Fans of history and jewellery may appreciate the exhibition “Czech crown jewels that you can reach” (České Korunovační klenoty na dosah), which is opening at Sychrov Castle in Northern Bohemia this Wednesday. The traveling exhibition features exquisite replicas of the Bohemian Crown Jewels made by some of the country’s leading jewellers, as well as several other ceremonial items that were in the possession of Bohemian rulers throughout the centuries.
Crown jewels that you can reach has been traveling the Czech Republic for five years now. Its organiser, Petr Lukas, says that it was the inaccessibility of the real crown jewels that got him thinking about creating a more visitor-friendly alternative.
“Every Czech should see the crown jewels at least once in their lives. Unfortunately, unlike in other European states, these are locked up in the Crown Chamber of the Cathedral of Saint Vitus at Prague Castle. They only get shown to the public on rare occasions, once every five years or more and this is accompanied by huge queues.
“This all means that most people only see the crown jewels on photographs, whether it be on the internet or in school textbooks. And that is why we got the idea to create perfect replicas of these state regalia, so that people can see and learn about both their history and the process through which they were made. “
The replicas were created by Jiří Urban, an expert in royal and imperial crown replicas, who has created jewellery for the likes of the British Queen and Pope John Paul II. Throughout the years, he has gradually been adding more replica pieces to the exhibition. For example, Urban crafted replicas of the original gothic-era orb and sceptre that would have been used by rulers such as Charles IV.
These provide viewers of the exhibit with a more historical picture of what the original crown jewels would have looked like, as the orb and sceptre that are associated with the Bohemian crown today were only made upon the order of Habsburg Emperor Ferdinand I, in the 16th century. Nevertheless, even this later additions can be viewed in replica form at the exhibition, documenting the artistic evolution of jewellery from the Medieval to the Renaissance period.
Another leading Czech craftsman to have taken part in the project is armourer Patrik Bárta, who created an authentic copy of the Sword of Saint Wenceslas, a ceremonial object that was used during the coronation of the Bohemian king since at least the period of Charles IV.
Aside from items associated with the coronation, Mr Lukas says his team has also collected a wide assortment of other objects that are linked to the history of Bohemia and its rulers.

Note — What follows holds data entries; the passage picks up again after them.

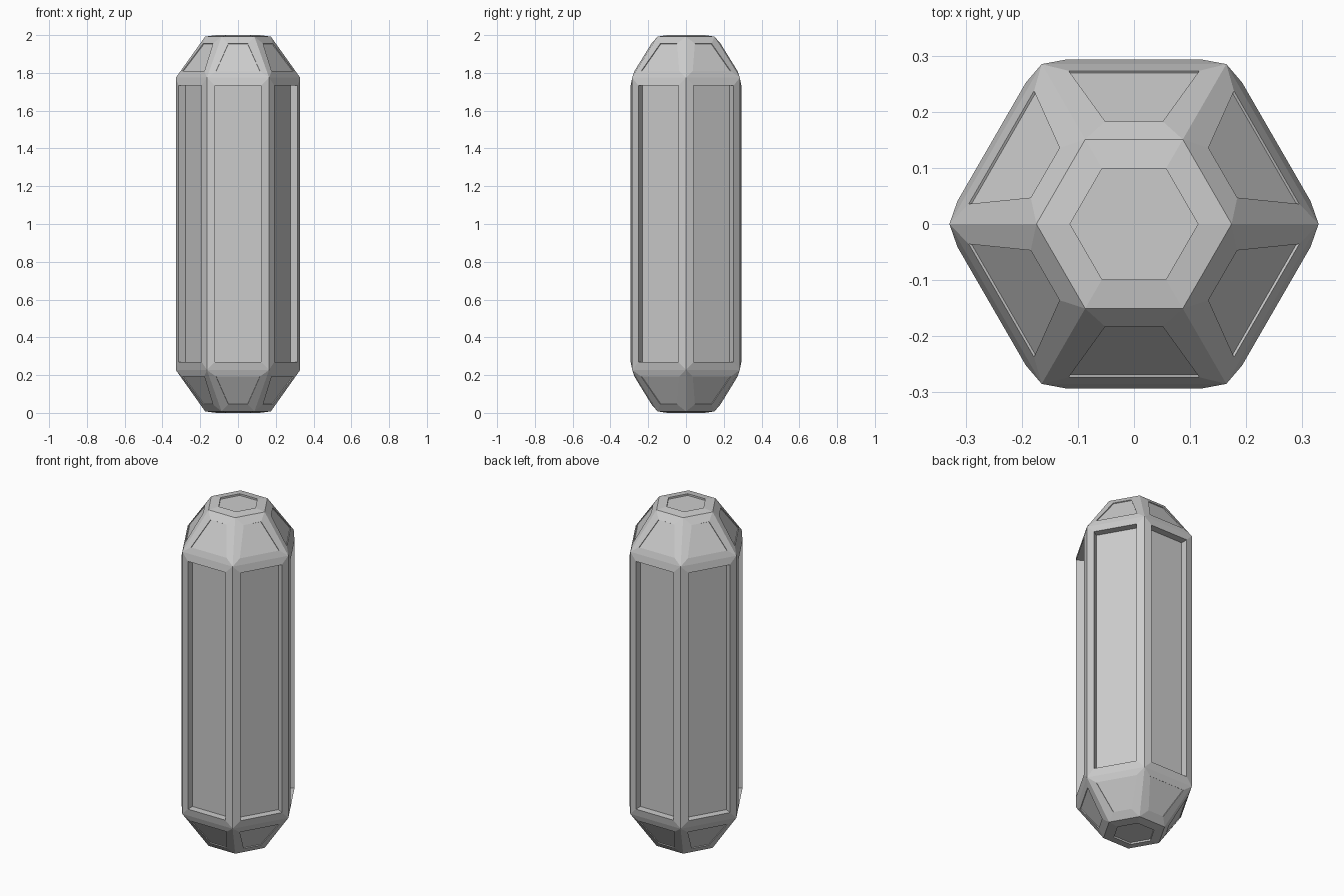
import bpy, bmesh, math

if "Cube" in bpy.data.objects:
    bpy.data.objects.remove(bpy.data.objects["Cube"])

R, R_CAP = 0.329, 0.174      # hexagon corner radii: body and end caps
BULGE = 0.008                # frames rise slightly toward each panel
INSET = 0.06

bm = bmesh.new()

# Hexagonal capsule from four stacked rings
profile = [(R_CAP, BULGE), (R, 0.227), (R, 1.775), (R_CAP, 2 - BULGE)]
rings = [[bm.verts.new((r * math.cos(math.pi / 3 * i), r * math.sin(math.pi / 3 * i), z))
          for i in range(6)] for r, z in profile]
bevels, sides = [], []
for k in range(3):
    lo, hi = rings[k], rings[k + 1]
    for i in range(6):
        j = (i + 1) % 6
        f = bm.faces.new((lo[i], lo[j], hi[j], hi[i]))
        (sides if k == 1 else bevels).append(f)
caps = [bm.faces.new(rings[0][::-1]), bm.faces.new(rings[3])]
bm.normal_update()

# Raised frame on every face, then a sunken panel inside it
for faces, sink in ((sides, 0.042), (bevels, 0.005), (caps, 0.01)):
    bmesh.ops.inset_individual(bm, faces=faces, thickness=INSET, depth=BULGE)
    bm.normal_update()
    bmesh.ops.inset_individual(bm, faces=faces, thickness=0.0, depth=-sink)
    bm.normal_update()

mesh = bpy.data.meshes.new("hex_capsule")
bm.to_mesh(mesh)
bm.free()
obj = bpy.data.objects.new("hex_capsule", mesh)
bpy.context.collection.objects.link(obj)
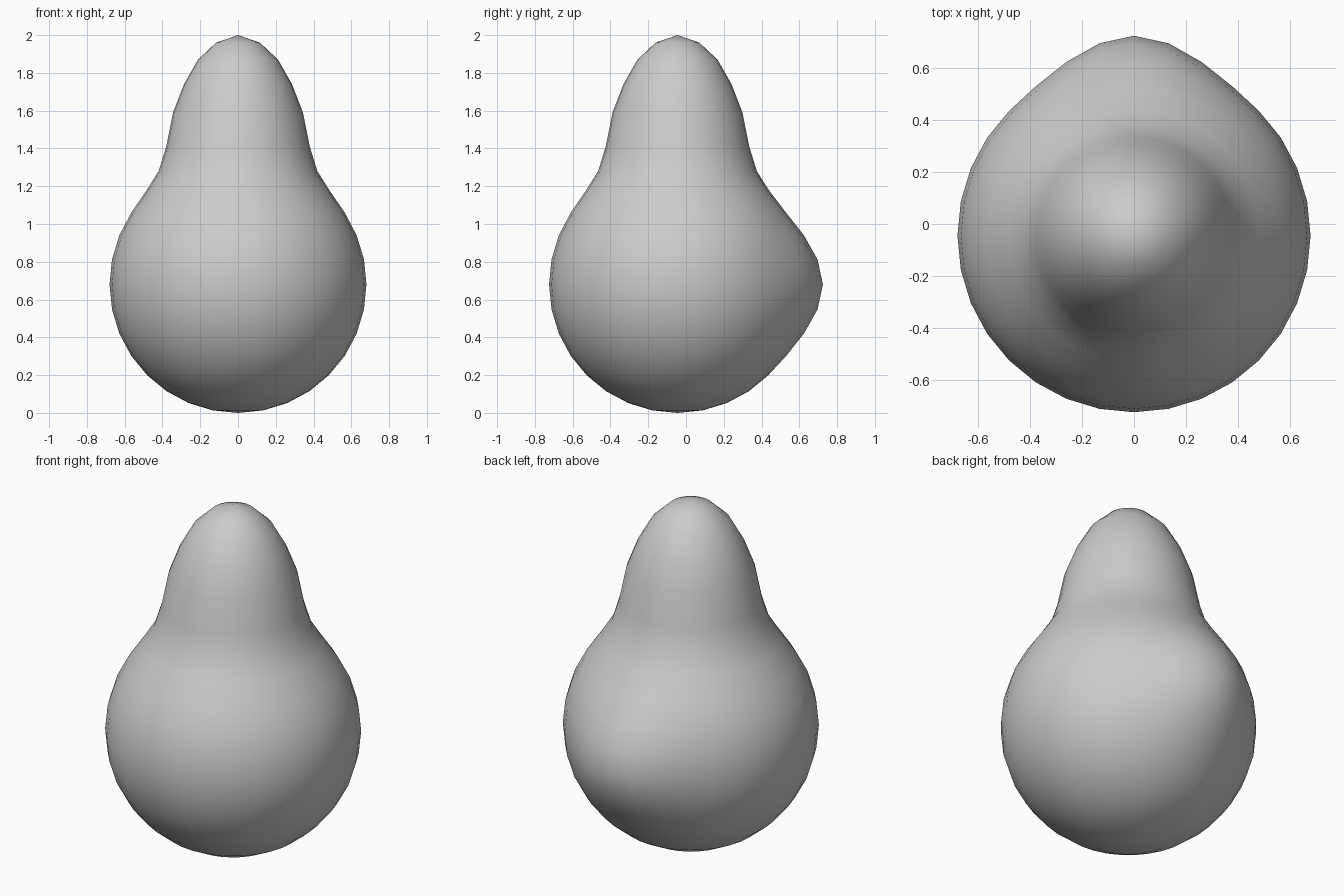
import bpy
import bmesh
from math import sin, cos, pi
from mathutils import Vector

cube = bpy.data.objects.get("Cube")
if cube:
    bpy.data.objects.remove(cube, do_unlink=True)

RADIUS = 0.68
CENTRE_Y = -0.045
SEGMENTS = 32
BUMP_HEIGHT = 0.09
BUMP_REACH = 0.5

grey = bpy.data.materials.new("light grey")
grey.use_nodes = True
grey.diffuse_color = (0.6, 0.6, 0.6, 1)
grey.node_tree.nodes["Principled BSDF"].inputs["Base Color"].default_value = grey.diffuse_color

# Round belly: arc from the bottom pole up to just above the equator
step = pi / 16
profile = [(RADIUS * sin(i * step), RADIUS * (1 - cos(i * step))) for i in range(11)]

# Shoulder, neck and domed tip
profile += [(0.565, 1.06), (0.483, 1.18), (0.42, 1.28), (0.38, 1.41), (0.344, 1.59),
            (0.286, 1.74), (0.212, 1.87), (0.116, 1.96), (0, 2)]

# Turn the profile around the vertical axis
bm = bmesh.new()
verts = [bm.verts.new((0, r, z)) for r, z in profile]
edges = [bm.edges.new(pair) for pair in zip(verts, verts[1:])]
bmesh.ops.spin(bm, geom=verts + edges, cent=(0, 0, 0), axis=(0, 0, 1),
               angle=2 * pi, steps=SEGMENTS, use_duplicate=False)
bmesh.ops.remove_doubles(bm, verts=bm.verts, dist=0.0005)

# Pull a soft bump out of the back
peak = Vector((0, RADIUS, RADIUS))
for v in bm.verts:
    t = max(0, 1 - (v.co - peak).length / BUMP_REACH)
    v.co.y += BUMP_HEIGHT * t * t * (3 - 2 * t) + CENTRE_Y

bmesh.ops.recalc_face_normals(bm, faces=bm.faces)
for face in bm.faces:
    face.smooth = True

mesh = bpy.data.meshes.new("pear_body")
bm.to_mesh(mesh)
bm.free()
mesh.materials.append(grey)
body = bpy.data.objects.new("pear_body", mesh)
bpy.context.collection.objects.link(body)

“We have Hussite-era weapons, as well as replicas of the Golden Fleece, the ceremonial robes of Austrian Empress Maria Theresa, or of the Infant Jesus of Prague. The exhibition also contains information about the 22 rulers of Bohemia who wore the Crown of Saint Wenceslas.”
The exhibition will run from June 1 to July 31, after which it will move to South Bohemia and then Moravia.